3,000 people died during the fighting that happened on these islands. The buildings that once stood are now boarded up. The only ones that are running are those used by U.S. Fish and Wildlife Service staff and volunteers. They work to protect both the wildlife that call this place home and to help to preserve this historic site.
Battle of Midway Wildlife Sanctuary
Millions of seabirds call this place home. The short-tailed albatross is only found here and one other place in the Pacific. Laysan albatrosses call this place home and its the largest colony of its kind.
They mate for life here and raise their young here each year. The three islands that make up Midway are surrounded by coral reefs as well. These help to feed the endangered monk seals and green sea turtles that visit the reserve.
These vital and endangered animals call this small group of islands home. They bring life back to a place where so much death happened.

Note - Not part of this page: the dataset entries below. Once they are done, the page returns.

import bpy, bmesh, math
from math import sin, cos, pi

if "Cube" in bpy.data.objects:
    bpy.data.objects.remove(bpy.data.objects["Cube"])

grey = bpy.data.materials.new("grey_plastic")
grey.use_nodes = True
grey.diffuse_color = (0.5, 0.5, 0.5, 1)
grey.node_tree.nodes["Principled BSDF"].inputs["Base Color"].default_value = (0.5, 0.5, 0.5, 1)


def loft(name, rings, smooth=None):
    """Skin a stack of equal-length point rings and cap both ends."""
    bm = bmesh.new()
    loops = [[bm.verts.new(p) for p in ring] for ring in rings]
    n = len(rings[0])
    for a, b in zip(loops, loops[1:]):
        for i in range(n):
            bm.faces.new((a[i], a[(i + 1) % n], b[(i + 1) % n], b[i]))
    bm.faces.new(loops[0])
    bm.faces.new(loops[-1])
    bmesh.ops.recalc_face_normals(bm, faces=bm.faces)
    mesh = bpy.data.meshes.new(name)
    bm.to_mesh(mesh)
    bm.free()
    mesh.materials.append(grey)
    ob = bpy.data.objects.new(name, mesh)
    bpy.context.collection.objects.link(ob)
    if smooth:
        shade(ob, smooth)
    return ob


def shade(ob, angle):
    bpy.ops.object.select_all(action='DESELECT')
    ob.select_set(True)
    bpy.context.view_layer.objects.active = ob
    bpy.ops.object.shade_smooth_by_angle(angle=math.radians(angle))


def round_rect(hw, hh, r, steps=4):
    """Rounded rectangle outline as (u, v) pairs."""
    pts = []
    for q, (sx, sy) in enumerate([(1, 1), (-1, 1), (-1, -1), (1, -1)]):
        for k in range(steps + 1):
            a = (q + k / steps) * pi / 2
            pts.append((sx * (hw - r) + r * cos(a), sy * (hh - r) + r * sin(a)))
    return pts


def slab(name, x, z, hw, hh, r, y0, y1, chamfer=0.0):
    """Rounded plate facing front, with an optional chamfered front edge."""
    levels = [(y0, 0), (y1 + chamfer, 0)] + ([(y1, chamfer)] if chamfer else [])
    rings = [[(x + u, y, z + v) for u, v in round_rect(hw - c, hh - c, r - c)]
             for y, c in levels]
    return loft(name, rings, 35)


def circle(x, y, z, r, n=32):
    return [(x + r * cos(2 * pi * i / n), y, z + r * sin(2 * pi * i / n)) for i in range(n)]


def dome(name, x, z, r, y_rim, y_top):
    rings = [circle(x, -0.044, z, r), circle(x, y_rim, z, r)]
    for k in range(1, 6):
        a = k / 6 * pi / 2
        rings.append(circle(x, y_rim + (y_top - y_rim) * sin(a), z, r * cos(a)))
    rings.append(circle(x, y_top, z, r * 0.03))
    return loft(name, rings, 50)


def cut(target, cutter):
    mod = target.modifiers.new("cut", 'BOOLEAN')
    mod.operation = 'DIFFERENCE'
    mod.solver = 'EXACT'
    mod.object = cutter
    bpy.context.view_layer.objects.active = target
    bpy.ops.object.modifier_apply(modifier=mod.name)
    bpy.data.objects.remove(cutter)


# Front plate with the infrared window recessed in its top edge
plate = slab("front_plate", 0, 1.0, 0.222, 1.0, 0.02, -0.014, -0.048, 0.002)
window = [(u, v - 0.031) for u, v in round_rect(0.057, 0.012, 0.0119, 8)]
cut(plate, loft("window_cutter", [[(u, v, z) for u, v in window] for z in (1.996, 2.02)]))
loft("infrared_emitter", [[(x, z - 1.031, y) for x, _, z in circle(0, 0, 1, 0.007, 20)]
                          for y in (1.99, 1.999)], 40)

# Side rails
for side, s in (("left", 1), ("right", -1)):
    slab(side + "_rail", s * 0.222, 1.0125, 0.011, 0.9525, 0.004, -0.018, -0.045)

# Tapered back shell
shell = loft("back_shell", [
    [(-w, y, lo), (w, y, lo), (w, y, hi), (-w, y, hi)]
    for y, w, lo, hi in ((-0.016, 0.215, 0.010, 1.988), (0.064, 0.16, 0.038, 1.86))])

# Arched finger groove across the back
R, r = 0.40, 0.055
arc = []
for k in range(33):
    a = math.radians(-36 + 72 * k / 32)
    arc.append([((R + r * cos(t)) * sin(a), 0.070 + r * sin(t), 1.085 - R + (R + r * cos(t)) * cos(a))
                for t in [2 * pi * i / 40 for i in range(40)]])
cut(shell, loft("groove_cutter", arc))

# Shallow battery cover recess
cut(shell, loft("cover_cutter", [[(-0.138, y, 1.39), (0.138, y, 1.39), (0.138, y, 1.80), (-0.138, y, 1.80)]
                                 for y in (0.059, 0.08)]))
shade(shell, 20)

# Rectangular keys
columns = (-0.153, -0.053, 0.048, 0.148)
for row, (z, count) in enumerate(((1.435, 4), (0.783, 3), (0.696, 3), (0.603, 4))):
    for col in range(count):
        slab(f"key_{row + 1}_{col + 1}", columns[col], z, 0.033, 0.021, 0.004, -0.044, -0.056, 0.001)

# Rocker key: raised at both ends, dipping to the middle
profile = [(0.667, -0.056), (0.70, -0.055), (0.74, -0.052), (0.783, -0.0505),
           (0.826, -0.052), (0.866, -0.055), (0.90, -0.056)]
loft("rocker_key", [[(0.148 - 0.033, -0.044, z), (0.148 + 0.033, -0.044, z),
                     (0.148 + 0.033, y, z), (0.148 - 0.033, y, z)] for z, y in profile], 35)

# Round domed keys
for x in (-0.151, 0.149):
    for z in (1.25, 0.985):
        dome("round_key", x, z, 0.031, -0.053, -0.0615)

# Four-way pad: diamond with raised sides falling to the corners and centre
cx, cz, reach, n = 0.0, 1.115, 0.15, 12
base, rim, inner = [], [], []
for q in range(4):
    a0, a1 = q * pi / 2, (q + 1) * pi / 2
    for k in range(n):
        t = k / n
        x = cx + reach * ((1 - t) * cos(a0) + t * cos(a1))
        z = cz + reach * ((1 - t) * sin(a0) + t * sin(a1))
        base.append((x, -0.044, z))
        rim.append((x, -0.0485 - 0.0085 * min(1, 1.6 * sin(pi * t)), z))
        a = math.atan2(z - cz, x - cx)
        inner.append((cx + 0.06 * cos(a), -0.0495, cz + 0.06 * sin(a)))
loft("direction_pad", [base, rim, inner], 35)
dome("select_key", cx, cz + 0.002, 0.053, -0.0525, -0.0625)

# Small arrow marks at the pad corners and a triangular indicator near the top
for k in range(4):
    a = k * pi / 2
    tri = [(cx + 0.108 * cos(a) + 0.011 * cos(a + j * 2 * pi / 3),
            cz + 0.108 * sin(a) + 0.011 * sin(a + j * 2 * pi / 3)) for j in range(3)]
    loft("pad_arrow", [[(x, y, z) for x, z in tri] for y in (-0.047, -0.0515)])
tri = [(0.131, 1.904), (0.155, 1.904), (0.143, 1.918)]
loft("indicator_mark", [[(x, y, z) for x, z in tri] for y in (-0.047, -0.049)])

Recently President Barrack Obama announced that they were expanding this Papahanaumokuakea Marine National Monument. It will now be the biggest oceanic preserve, working to protect vulnerable species from the reach of humanity.
This area was originally preserved in 1988 as the Midway Atoll National Wildlife Refuge. At this time it was under the control of the Navy but this changed in 1996. It is now managed by the wildlife agency. It received its new name of National Memorial to the Battle of Midway in 2000.